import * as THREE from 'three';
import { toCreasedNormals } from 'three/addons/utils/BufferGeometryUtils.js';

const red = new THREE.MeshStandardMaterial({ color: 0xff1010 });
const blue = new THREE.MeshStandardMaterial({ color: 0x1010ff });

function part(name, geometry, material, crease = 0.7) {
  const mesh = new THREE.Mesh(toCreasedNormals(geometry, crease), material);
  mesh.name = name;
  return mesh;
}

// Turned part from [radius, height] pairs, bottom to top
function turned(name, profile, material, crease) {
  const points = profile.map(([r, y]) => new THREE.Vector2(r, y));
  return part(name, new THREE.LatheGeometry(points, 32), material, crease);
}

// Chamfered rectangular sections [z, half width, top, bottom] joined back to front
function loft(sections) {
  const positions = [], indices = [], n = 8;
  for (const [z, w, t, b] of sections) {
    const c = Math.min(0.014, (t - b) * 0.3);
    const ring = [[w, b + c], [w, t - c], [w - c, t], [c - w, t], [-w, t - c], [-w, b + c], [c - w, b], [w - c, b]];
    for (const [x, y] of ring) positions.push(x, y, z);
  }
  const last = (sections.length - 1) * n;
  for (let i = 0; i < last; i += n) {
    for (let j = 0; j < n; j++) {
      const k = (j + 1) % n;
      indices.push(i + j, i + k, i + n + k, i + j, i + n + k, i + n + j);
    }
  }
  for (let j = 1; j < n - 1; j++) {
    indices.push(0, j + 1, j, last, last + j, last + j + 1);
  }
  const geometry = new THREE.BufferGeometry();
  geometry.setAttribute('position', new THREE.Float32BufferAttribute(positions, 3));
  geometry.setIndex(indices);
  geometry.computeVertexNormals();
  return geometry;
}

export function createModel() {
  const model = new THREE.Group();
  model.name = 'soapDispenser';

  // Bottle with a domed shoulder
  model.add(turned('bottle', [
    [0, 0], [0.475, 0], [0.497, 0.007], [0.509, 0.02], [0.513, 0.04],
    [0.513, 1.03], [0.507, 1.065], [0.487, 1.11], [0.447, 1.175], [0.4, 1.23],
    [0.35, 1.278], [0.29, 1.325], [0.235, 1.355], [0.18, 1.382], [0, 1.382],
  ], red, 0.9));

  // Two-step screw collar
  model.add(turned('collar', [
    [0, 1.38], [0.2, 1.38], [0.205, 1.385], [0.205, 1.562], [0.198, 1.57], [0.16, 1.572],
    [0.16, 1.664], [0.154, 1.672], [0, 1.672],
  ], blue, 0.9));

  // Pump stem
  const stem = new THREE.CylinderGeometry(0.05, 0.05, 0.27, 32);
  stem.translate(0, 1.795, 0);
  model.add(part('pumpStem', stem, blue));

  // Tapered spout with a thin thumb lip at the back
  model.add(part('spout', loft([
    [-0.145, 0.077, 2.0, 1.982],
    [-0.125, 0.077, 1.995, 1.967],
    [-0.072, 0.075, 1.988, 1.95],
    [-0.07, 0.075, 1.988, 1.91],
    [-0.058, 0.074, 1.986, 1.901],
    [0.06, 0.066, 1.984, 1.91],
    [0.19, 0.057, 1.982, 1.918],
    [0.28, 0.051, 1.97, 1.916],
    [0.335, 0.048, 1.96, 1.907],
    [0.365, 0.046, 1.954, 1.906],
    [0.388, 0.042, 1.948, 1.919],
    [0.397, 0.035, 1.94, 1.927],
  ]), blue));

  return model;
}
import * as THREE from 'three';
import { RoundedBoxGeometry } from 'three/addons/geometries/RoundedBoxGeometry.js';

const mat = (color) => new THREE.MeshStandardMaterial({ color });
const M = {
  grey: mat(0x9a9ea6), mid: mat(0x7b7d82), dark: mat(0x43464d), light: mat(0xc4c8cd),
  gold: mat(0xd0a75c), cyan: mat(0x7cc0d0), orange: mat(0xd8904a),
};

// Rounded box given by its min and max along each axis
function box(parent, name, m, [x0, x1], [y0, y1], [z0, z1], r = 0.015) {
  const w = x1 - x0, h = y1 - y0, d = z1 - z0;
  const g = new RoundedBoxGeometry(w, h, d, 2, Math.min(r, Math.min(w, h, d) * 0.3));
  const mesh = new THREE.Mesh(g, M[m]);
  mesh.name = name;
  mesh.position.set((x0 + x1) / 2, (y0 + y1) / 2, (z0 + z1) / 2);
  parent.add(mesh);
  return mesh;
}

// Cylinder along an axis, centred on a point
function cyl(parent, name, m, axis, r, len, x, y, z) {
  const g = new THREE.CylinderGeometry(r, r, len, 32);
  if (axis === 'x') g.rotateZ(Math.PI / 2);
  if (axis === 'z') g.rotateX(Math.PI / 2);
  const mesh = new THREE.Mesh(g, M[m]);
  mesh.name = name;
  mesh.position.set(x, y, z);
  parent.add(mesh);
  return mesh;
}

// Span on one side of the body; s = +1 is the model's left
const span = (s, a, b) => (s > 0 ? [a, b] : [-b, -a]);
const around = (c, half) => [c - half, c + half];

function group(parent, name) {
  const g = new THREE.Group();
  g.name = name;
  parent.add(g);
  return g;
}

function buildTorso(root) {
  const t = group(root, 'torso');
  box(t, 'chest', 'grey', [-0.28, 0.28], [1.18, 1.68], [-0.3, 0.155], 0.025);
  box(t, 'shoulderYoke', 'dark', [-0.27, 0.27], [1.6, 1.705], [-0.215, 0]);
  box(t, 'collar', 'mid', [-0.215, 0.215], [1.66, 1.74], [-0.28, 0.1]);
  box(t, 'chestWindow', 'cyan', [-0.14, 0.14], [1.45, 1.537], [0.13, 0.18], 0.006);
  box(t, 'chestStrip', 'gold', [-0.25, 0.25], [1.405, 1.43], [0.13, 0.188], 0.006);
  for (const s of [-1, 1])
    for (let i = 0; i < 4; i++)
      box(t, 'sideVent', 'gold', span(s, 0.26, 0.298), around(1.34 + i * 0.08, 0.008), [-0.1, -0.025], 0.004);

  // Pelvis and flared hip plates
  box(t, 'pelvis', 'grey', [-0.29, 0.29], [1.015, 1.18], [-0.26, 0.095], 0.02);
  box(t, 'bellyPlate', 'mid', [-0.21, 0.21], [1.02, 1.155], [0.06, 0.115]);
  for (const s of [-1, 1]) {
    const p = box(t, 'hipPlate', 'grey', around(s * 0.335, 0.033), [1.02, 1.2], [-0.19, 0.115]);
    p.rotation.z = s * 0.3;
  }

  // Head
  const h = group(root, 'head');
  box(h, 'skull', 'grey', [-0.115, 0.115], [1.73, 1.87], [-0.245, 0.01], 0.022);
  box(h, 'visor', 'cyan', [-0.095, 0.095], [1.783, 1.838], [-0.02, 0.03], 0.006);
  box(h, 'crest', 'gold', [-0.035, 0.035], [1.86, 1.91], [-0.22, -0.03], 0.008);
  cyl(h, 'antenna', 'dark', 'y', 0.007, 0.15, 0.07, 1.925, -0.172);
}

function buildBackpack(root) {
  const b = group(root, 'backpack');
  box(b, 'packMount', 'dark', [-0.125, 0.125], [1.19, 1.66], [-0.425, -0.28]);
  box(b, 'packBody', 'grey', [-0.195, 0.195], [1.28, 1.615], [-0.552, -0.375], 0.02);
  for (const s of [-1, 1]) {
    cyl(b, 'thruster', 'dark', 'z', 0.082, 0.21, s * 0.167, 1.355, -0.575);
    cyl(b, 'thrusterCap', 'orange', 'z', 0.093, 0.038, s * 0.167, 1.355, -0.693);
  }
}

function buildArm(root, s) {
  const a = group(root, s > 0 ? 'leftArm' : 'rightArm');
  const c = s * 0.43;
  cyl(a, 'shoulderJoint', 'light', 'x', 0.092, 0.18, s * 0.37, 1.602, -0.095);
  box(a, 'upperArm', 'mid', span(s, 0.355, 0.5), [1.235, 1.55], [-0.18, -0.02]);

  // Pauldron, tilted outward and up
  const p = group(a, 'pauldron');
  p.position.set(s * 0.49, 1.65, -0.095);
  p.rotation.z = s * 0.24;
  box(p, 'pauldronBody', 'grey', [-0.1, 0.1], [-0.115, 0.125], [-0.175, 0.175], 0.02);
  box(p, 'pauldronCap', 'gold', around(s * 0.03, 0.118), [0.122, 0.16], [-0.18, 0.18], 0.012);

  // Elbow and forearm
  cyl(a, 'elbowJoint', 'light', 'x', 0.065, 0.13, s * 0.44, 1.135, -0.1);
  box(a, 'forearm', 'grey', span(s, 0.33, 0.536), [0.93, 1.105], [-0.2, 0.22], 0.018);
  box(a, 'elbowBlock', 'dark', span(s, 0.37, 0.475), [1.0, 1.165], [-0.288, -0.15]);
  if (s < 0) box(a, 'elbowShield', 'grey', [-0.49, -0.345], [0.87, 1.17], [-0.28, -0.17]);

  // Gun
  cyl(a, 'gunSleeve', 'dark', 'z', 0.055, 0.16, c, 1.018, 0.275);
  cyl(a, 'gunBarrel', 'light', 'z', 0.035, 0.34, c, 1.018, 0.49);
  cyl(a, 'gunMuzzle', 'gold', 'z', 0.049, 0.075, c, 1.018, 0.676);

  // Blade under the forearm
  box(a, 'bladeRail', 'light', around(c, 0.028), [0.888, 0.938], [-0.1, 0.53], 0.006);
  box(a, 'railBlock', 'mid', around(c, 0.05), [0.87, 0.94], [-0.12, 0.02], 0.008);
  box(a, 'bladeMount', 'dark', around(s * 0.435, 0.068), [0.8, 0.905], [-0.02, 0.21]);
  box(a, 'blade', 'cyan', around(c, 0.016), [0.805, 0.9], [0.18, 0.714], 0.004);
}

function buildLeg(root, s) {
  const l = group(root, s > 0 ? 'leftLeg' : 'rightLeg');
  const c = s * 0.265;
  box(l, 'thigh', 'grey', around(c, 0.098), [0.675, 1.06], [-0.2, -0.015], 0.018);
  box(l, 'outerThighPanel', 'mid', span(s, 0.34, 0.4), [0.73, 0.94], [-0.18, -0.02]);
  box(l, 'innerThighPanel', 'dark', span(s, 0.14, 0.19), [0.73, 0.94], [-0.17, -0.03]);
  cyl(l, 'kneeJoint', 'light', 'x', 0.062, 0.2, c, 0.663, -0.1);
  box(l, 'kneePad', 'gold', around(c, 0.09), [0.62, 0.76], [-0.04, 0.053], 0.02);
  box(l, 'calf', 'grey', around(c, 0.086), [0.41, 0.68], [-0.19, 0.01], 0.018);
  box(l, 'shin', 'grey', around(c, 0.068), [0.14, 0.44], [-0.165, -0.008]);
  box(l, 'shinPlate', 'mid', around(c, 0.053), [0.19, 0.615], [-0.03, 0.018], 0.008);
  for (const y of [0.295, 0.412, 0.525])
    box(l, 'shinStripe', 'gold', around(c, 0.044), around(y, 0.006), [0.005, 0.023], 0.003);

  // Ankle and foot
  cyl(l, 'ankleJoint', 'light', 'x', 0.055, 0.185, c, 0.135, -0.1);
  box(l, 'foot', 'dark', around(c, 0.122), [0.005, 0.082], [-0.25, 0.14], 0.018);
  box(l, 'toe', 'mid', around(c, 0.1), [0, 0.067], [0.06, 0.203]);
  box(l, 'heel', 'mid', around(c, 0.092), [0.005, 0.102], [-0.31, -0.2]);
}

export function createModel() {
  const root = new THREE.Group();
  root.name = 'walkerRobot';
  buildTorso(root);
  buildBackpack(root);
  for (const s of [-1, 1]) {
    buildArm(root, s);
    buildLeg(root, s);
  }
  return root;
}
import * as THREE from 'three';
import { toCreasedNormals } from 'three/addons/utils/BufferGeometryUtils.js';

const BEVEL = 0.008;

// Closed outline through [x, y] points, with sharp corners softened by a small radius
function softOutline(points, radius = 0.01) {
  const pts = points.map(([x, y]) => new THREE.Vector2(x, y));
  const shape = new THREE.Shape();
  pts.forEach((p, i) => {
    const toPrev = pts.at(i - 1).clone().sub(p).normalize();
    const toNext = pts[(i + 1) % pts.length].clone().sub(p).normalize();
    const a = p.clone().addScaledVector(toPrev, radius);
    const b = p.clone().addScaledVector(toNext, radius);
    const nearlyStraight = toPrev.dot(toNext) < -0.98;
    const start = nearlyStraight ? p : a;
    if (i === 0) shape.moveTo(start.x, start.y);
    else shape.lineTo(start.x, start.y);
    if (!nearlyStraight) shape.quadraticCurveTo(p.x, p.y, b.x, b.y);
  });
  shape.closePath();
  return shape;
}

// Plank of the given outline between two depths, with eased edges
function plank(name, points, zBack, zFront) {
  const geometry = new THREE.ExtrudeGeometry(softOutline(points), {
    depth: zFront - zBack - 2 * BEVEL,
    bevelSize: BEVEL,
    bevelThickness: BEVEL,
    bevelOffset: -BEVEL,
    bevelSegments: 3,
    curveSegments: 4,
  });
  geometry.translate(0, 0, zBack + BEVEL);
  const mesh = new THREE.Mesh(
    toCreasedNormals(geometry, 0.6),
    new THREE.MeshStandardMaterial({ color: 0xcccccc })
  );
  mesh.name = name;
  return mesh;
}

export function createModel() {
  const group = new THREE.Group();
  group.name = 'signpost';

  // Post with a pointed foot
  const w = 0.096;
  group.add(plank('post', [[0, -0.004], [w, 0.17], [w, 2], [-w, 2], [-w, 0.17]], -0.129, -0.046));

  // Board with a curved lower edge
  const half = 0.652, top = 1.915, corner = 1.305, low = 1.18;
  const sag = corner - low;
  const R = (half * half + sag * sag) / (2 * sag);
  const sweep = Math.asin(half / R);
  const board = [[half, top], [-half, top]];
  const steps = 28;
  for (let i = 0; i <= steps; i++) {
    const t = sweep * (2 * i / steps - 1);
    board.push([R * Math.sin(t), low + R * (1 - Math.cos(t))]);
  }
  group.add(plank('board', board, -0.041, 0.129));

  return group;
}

..............................

#### Assignment
Please return exactly the lines from the opening line of the data above through the line with "const blue = new", both included and nothing else.

#### Exercise result
import * as THREE from 'three';
import { toCreasedNormals } from 'three/addons/utils/BufferGeometryUtils.js';

const red = new THREE.MeshStandardMaterial({ color: 0xff1010 });
const blue = new THREE.MeshStandardMaterial({ color: 0x1010ff });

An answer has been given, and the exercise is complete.